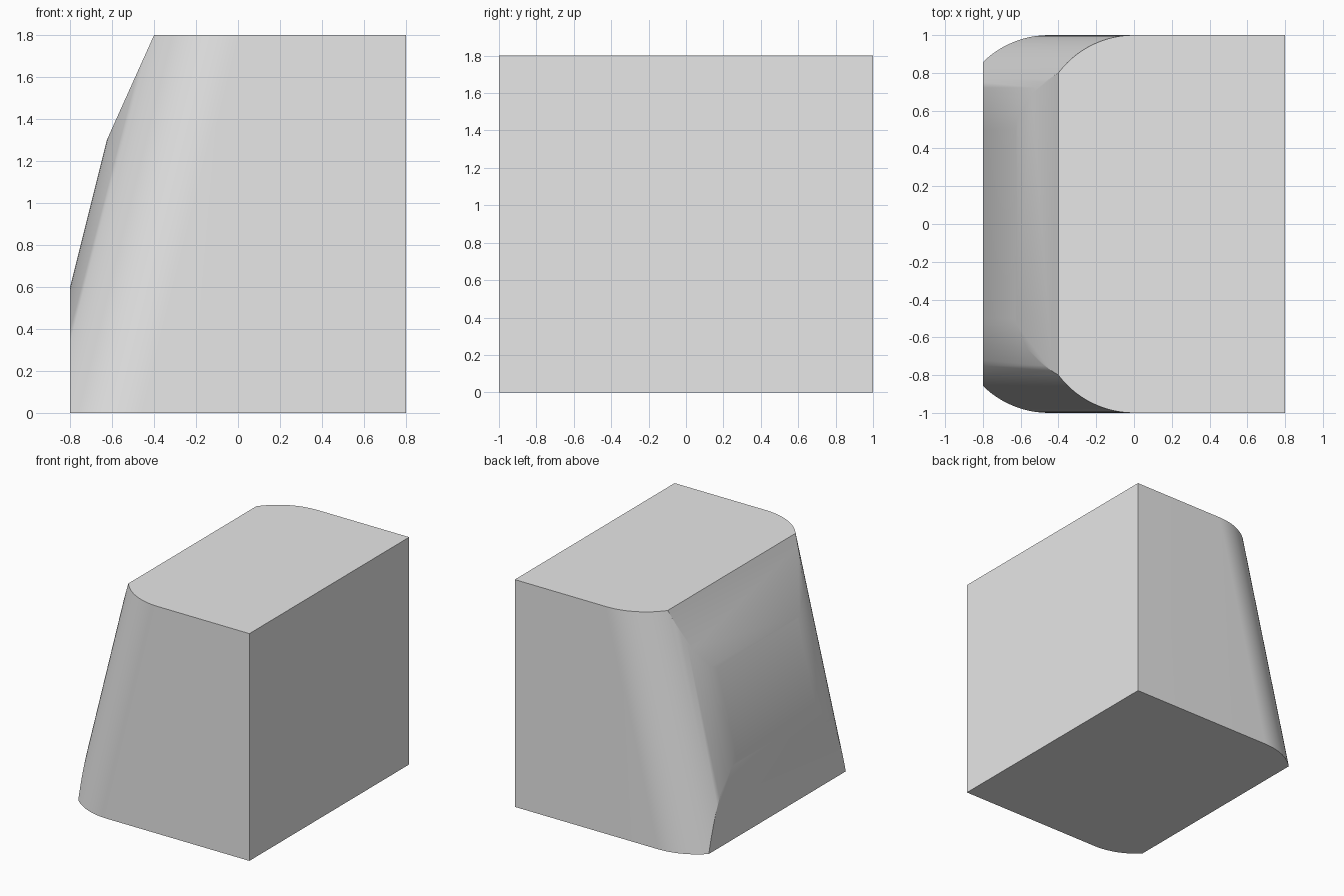
import bpy, bmesh, math
from mathutils import Matrix, Vector

if "Cube" in bpy.data.objects:
    bpy.data.objects.remove(bpy.data.objects["Cube"], do_unlink=True)

HEIGHT, RADIUS, STEPS = 1.8, 0.5, 24
LEAN = 0.25  # sideways drift of the rounded side per unit of height

grey = bpy.data.materials.new("plain grey")
grey.use_nodes = True
colour = (0.8, 0.8, 0.8, 1)
grey.diffuse_color = colour
grey.node_tree.nodes["Principled BSDF"].inputs["Base Color"].default_value = colour


def outline(bm, z):
    """Block outline at height z: square on +x, round corners on -x."""
    shift = -LEAN * (HEIGHT - z)
    points = [(0.8, -1), (0.8, 1)]
    for side in (1, -1):
        arc = []
        for i in range(STEPS + 1):
            a = math.pi / 2 * i / STEPS
            arc.append((shift - RADIUS * math.sin(a),
                        side * (1 - RADIUS + RADIUS * math.cos(a))))
        points += arc if side == 1 else arc[::-1]
    return [bm.verts.new((x, y, z)) for x, y in points]


def slice_off(bm, point, normal):
    """Cut away everything on the normal's side and cap the opening."""
    bmesh.ops.bisect_plane(bm, geom=bm.verts[:] + bm.edges[:] + bm.faces[:],
                           dist=1e-5, plane_co=point, plane_no=normal,
                           clear_outer=True)
    rim = [e for e in bm.edges if e.is_boundary]
    bmesh.ops.holes_fill(bm, edges=rim, sides=0)


# Leaning block with two rounded corners
bm = bmesh.new()
low, high = outline(bm, 0), outline(bm, HEIGHT)
bm.faces.new(low[::-1])
bm.faces.new(high)
for i in range(len(low)):
    j = (i + 1) % len(low)
    bm.faces.new((low[i], low[j], high[j], high[i]))

# Upright cut near the base and steeper cut near the top
slice_off(bm, Vector((-0.8, 0, 0)), Vector((-1, 0, 0)))
slice_off(bm, Vector((-0.4, 0, HEIGHT)), Vector((-1, 0, 0.45)).normalized())
bmesh.ops.remove_doubles(bm, verts=bm.verts[:], dist=1e-4)
bmesh.ops.recalc_face_normals(bm, faces=bm.faces[:])

mesh = bpy.data.meshes.new("rounded_block")
bm.to_mesh(mesh)
bm.free()
mesh.materials.append(grey)
block = bpy.data.objects.new("rounded_block", mesh)
bpy.context.collection.objects.link(block)

# Soft corners, crisp edges
bpy.ops.object.select_all(action='DESELECT')
block.select_set(True)
bpy.context.view_layer.objects.active = block
bpy.ops.object.shade_smooth_by_angle(angle=math.radians(30))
════════════════
About this exercise ::
Filter the records down to the lines that contain the string "high", and copy those lines.

Answer space ::
low, high = outline(bm, 0), outline(bm, HEIGHT)
bm.faces.new(high)
    bm.faces.new((low[i], low[j], high[j], high[i]))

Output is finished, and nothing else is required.